*What is expected:* All lines in the material below that contain "inner" should be located and copied.

= Beginning of Section =

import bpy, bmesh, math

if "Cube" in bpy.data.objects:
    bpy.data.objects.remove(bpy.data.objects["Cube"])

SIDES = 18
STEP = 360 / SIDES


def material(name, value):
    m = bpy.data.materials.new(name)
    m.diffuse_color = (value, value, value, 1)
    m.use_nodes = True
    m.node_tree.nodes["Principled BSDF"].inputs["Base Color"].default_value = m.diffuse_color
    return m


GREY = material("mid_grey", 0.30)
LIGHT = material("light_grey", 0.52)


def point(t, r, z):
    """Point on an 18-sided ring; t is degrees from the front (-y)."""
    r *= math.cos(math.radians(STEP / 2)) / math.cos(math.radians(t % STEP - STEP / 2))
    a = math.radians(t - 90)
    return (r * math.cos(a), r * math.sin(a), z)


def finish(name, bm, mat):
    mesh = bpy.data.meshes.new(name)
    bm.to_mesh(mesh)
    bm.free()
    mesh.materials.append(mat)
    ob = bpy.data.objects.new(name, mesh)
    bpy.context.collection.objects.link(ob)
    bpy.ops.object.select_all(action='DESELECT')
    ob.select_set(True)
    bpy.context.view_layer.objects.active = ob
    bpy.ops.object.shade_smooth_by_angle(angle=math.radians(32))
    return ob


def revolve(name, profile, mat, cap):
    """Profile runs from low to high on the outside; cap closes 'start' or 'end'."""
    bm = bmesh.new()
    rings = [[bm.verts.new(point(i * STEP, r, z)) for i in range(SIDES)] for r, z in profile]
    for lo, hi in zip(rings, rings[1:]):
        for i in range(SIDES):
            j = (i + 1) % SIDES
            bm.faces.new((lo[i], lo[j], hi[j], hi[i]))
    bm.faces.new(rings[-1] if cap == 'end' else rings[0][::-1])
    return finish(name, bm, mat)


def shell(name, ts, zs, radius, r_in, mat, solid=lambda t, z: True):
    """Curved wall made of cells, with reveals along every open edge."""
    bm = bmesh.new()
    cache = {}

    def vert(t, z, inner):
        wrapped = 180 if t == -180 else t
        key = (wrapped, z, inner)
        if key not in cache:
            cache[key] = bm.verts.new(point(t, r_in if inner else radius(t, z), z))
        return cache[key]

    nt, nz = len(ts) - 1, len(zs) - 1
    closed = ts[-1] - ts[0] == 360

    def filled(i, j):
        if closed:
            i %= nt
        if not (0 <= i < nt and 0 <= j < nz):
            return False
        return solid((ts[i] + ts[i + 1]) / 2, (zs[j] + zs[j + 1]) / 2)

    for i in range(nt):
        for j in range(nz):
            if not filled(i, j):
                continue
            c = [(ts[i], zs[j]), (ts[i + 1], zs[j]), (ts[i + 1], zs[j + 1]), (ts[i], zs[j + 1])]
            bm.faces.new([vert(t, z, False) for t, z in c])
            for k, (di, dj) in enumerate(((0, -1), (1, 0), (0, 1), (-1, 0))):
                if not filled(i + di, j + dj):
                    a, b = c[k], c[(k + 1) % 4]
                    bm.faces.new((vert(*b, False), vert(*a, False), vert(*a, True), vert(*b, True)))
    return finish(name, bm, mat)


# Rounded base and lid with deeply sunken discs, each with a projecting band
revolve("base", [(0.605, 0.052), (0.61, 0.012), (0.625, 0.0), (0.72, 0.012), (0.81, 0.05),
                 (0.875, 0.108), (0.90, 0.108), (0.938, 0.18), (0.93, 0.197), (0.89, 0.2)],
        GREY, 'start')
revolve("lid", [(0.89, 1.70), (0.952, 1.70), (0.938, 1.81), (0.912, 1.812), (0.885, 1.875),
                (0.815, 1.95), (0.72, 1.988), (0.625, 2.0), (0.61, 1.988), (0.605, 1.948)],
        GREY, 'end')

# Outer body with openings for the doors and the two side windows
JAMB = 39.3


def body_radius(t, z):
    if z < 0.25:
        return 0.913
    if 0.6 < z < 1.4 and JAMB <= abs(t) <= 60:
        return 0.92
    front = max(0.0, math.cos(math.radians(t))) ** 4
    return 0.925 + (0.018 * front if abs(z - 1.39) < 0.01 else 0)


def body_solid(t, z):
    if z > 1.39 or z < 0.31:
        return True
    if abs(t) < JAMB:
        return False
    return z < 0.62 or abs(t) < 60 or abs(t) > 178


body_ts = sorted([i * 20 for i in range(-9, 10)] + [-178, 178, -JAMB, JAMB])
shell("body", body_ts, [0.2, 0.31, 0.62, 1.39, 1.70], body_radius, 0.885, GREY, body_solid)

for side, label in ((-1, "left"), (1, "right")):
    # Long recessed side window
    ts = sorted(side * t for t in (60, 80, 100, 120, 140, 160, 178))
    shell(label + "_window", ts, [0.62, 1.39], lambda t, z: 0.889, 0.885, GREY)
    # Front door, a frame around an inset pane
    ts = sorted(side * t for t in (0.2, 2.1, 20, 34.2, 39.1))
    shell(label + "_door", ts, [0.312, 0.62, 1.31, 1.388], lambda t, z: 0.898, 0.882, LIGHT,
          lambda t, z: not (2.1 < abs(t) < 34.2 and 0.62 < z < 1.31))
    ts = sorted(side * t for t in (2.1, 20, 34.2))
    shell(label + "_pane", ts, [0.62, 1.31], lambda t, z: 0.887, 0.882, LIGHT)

= End of Section =

*Response to the exercise:*
    def vert(t, z, inner):
        key = (wrapped, z, inner)
            cache[key] = bm.verts.new(point(t, r_in if inner else radius(t, z), z))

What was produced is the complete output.